#### [WORK REQUEST]
Every line holding the string "True" is to be copied from the entries below.

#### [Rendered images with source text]
*****
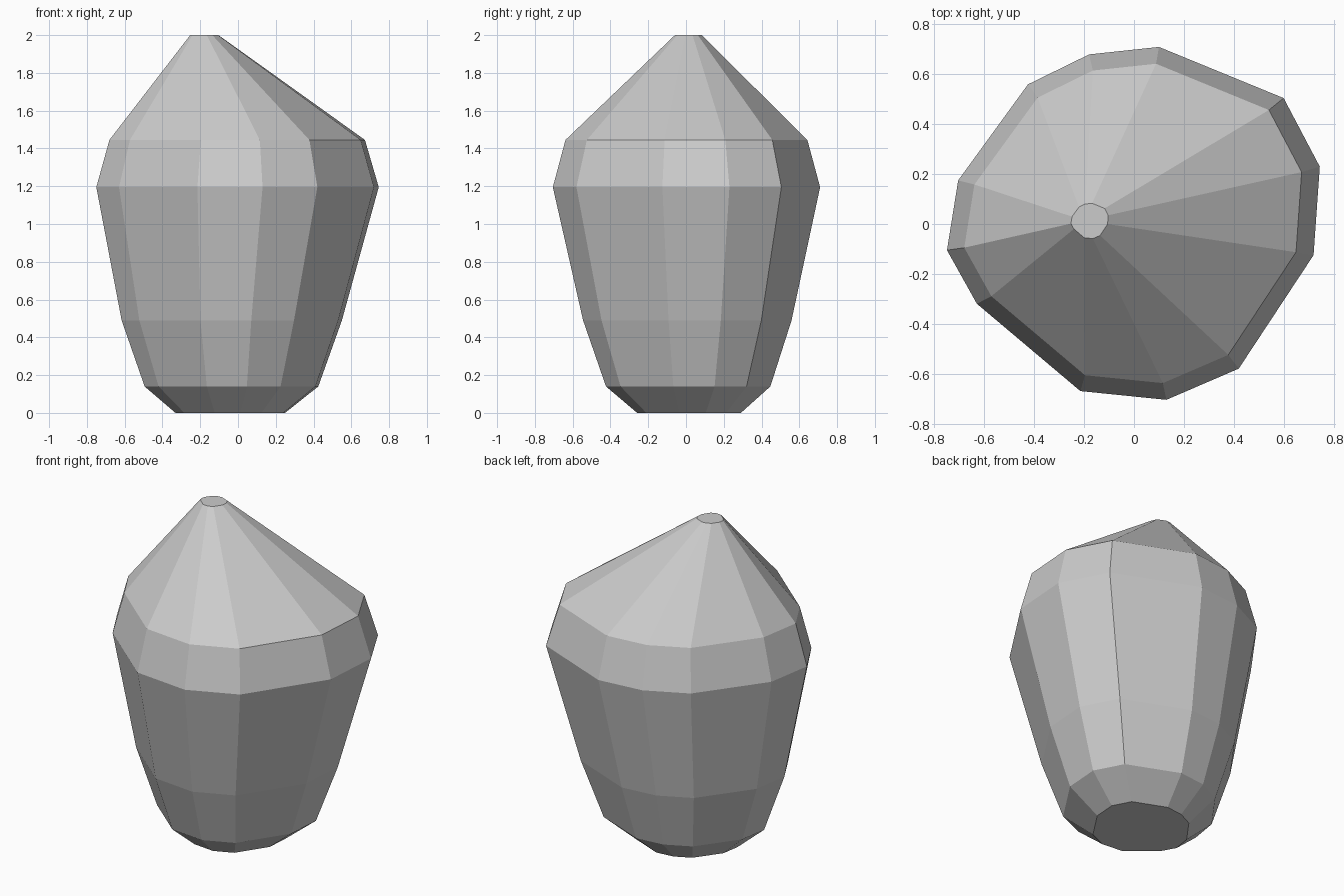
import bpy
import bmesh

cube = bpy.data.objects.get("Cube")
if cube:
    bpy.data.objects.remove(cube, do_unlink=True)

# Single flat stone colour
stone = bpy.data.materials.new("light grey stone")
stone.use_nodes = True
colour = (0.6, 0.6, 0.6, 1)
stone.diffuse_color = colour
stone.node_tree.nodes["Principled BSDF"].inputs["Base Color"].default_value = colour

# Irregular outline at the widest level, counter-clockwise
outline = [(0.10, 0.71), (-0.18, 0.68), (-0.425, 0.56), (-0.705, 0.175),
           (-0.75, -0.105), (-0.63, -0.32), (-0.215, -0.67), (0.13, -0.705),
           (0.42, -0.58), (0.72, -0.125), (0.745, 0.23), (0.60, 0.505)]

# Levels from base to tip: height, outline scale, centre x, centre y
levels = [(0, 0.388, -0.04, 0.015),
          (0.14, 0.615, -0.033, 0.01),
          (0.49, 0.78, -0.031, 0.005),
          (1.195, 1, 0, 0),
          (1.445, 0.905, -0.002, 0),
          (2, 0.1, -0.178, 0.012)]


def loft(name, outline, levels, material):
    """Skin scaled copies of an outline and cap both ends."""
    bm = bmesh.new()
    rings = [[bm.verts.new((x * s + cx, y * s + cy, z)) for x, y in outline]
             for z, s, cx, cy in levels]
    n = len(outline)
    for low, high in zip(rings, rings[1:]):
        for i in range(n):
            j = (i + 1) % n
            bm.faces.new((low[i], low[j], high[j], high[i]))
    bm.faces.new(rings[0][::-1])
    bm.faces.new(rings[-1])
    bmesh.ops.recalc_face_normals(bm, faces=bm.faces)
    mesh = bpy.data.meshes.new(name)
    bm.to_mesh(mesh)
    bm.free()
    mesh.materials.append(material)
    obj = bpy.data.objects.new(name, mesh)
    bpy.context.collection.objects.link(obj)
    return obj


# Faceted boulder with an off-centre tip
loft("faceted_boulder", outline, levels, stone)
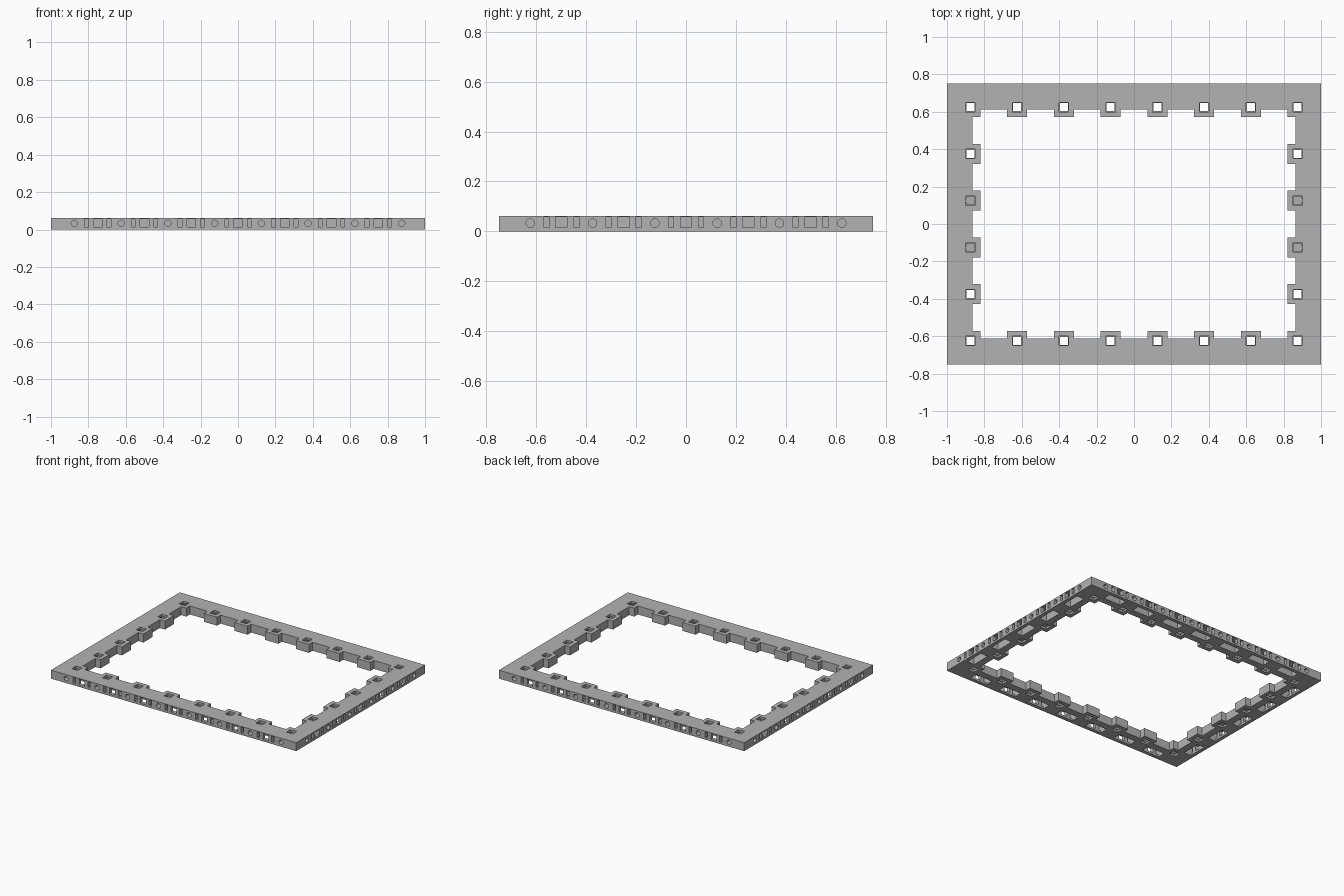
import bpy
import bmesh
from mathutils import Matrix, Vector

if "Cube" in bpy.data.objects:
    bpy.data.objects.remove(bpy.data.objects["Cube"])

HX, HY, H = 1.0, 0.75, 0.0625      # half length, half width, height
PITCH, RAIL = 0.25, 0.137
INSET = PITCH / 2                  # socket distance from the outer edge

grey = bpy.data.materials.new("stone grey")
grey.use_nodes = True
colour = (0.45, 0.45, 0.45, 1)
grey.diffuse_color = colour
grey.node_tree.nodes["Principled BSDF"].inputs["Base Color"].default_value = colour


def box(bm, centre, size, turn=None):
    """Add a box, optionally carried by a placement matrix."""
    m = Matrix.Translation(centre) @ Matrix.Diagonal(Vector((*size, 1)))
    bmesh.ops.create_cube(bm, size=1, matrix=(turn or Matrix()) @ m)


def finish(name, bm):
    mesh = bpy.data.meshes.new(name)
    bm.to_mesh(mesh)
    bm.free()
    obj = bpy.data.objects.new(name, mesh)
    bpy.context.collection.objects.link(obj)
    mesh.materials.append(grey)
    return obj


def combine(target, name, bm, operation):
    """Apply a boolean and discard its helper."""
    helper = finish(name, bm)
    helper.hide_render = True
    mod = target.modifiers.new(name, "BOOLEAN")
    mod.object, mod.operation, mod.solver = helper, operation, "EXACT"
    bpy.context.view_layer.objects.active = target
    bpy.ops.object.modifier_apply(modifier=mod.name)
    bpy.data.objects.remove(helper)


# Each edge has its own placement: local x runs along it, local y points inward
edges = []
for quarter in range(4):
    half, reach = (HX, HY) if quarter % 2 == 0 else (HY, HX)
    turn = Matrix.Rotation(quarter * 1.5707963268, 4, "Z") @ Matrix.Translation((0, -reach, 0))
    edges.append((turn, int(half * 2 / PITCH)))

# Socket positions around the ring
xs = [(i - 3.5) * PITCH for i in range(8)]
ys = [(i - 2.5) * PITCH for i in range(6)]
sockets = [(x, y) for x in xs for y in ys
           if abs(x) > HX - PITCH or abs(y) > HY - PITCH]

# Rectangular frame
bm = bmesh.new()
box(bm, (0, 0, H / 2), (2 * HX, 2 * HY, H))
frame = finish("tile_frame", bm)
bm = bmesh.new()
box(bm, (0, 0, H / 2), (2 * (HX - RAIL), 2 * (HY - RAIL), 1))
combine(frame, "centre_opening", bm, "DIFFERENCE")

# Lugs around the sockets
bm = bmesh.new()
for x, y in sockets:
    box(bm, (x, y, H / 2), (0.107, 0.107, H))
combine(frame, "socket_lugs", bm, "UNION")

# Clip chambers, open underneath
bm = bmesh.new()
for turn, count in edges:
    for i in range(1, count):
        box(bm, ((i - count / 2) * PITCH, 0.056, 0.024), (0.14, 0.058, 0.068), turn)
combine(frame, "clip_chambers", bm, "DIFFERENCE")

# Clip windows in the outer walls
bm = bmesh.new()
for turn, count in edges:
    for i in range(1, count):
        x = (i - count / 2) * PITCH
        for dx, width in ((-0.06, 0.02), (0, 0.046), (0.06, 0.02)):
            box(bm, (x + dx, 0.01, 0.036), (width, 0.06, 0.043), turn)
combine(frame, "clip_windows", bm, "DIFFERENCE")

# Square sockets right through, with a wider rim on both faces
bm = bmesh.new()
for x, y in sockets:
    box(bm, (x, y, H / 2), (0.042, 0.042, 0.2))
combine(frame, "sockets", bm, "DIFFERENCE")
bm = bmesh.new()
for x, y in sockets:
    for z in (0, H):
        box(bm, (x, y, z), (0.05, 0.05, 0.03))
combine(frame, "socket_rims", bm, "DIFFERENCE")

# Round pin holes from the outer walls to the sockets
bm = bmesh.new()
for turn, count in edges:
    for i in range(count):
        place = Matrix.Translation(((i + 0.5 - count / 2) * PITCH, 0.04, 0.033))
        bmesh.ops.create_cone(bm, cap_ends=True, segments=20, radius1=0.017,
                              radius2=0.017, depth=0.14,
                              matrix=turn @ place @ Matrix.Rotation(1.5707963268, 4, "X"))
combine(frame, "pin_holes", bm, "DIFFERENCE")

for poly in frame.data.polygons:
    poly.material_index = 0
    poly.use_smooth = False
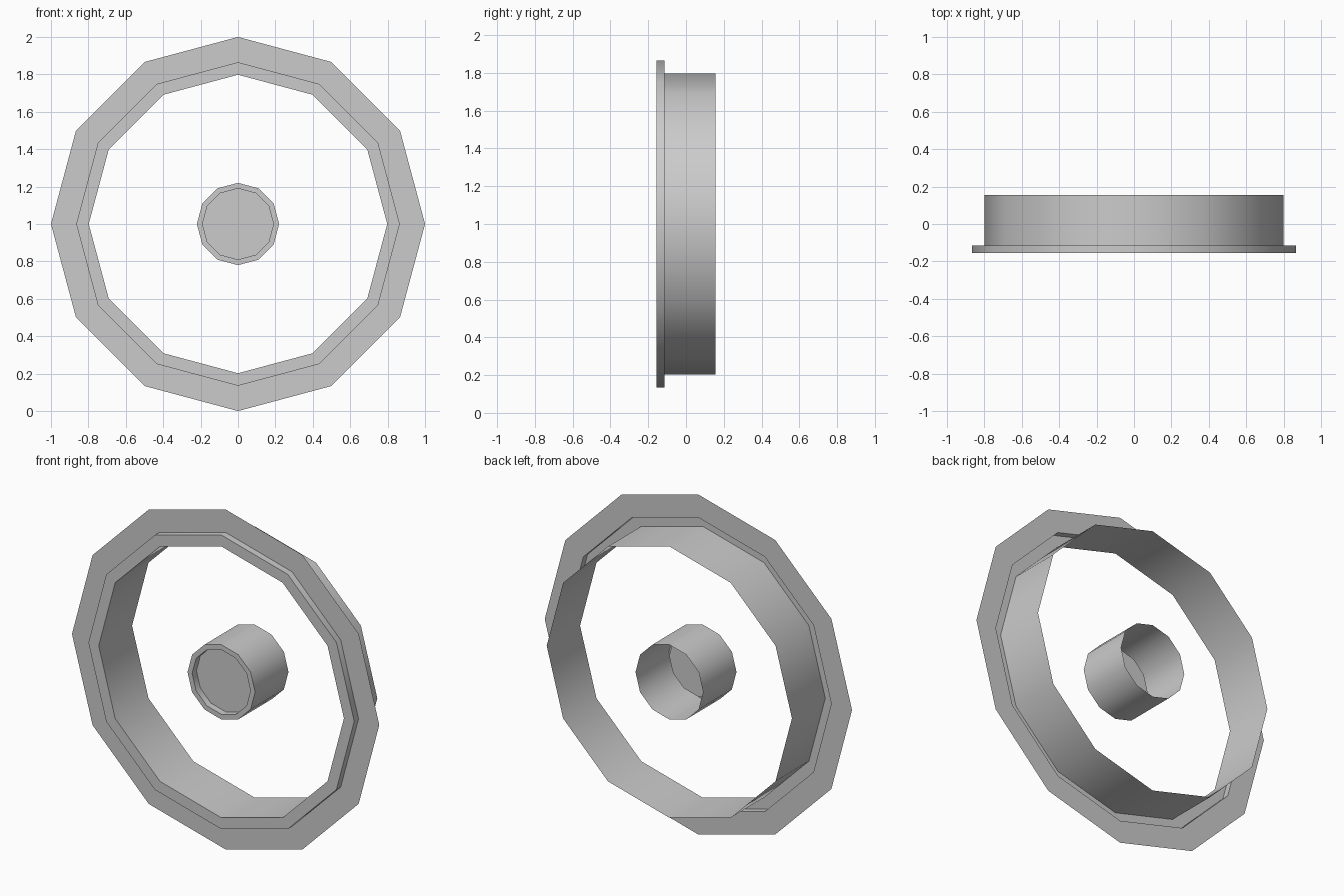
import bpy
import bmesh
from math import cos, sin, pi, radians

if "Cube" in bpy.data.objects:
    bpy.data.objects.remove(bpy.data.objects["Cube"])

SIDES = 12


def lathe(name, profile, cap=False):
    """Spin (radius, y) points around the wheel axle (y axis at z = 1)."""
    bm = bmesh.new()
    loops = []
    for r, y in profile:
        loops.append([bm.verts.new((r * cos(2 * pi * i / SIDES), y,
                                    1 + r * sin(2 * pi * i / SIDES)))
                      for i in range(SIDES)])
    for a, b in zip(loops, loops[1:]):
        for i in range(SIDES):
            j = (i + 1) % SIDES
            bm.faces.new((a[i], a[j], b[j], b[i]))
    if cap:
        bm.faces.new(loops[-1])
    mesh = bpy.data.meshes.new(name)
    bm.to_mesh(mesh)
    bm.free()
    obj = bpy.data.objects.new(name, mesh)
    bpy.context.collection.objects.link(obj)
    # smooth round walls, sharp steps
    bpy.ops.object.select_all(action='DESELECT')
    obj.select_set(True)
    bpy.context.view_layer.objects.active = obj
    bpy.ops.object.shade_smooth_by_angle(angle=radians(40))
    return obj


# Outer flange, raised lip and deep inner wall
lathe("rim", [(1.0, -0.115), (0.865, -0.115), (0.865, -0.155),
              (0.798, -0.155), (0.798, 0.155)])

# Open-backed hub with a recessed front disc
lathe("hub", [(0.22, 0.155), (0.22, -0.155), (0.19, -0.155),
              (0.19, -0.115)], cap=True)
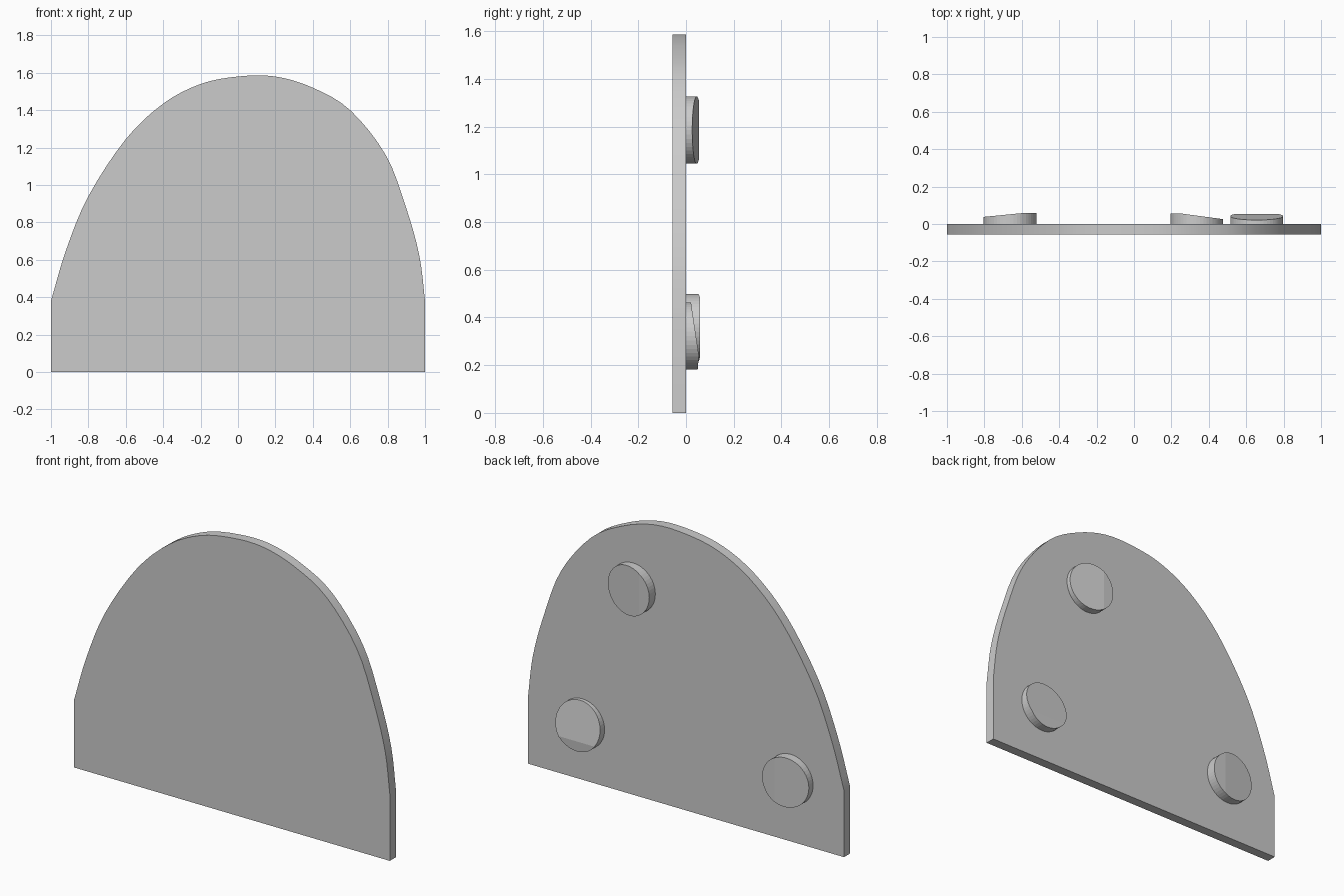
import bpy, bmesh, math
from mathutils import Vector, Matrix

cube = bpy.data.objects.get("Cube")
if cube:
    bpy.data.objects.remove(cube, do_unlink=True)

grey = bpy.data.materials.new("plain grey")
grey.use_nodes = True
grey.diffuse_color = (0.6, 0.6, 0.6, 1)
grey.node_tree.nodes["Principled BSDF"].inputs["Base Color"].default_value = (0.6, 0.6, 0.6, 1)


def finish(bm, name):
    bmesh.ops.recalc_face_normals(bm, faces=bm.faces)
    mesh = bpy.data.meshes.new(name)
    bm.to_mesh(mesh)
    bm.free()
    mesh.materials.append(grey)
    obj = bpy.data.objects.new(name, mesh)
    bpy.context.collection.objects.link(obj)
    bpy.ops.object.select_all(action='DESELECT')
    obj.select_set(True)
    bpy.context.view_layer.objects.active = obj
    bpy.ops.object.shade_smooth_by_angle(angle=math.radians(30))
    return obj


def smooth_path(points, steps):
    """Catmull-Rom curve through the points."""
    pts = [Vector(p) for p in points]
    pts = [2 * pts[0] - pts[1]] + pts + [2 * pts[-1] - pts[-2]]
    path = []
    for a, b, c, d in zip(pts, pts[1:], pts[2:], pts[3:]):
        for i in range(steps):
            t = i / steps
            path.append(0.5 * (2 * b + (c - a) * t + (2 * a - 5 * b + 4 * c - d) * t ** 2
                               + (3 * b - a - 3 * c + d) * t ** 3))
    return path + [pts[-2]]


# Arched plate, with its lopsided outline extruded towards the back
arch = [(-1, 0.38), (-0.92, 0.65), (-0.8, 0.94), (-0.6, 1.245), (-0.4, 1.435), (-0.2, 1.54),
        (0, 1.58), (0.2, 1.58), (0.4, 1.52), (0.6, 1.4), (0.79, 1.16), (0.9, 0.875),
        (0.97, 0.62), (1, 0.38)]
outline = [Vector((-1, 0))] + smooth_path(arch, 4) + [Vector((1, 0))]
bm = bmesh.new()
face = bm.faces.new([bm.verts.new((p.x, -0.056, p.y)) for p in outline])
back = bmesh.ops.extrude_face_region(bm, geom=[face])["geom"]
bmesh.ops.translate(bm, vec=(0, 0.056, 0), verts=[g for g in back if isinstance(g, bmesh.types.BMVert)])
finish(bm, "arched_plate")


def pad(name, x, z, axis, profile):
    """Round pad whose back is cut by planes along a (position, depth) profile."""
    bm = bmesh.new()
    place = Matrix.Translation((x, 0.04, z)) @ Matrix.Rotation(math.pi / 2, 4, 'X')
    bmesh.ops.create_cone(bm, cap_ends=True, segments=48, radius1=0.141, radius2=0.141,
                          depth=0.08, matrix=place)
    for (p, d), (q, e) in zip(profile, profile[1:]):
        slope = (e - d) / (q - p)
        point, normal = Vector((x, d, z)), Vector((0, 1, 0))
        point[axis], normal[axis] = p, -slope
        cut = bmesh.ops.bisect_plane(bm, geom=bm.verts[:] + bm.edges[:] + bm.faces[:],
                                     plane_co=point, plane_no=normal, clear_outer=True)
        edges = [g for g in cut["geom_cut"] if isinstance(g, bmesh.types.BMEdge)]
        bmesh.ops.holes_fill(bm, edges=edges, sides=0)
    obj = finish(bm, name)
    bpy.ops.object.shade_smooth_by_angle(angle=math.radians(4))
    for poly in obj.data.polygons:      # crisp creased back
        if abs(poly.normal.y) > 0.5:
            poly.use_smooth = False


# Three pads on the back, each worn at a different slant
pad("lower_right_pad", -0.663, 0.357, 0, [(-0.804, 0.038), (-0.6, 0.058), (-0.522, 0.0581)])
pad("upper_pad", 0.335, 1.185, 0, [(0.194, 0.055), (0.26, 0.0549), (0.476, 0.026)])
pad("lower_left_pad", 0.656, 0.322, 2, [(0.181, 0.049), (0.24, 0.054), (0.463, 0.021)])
*****
#### [THE ANSWER]
    bpy.data.objects.remove(cube, do_unlink=True)
stone.use_nodes = True
grey.use_nodes = True
    helper.hide_render = True
        bmesh.ops.create_cone(bm, cap_ends=True, segments=20, radius1=0.017,
    obj.select_set(True)
              (0.19, -0.115)], cap=True)
    bpy.data.objects.remove(cube, do_unlink=True)
grey.use_nodes = True
    obj.select_set(True)
    bmesh.ops.create_cone(bm, cap_ends=True, segments=48, radius1=0.141, radius2=0.141,
                                     plane_co=point, plane_no=normal, clear_outer=True)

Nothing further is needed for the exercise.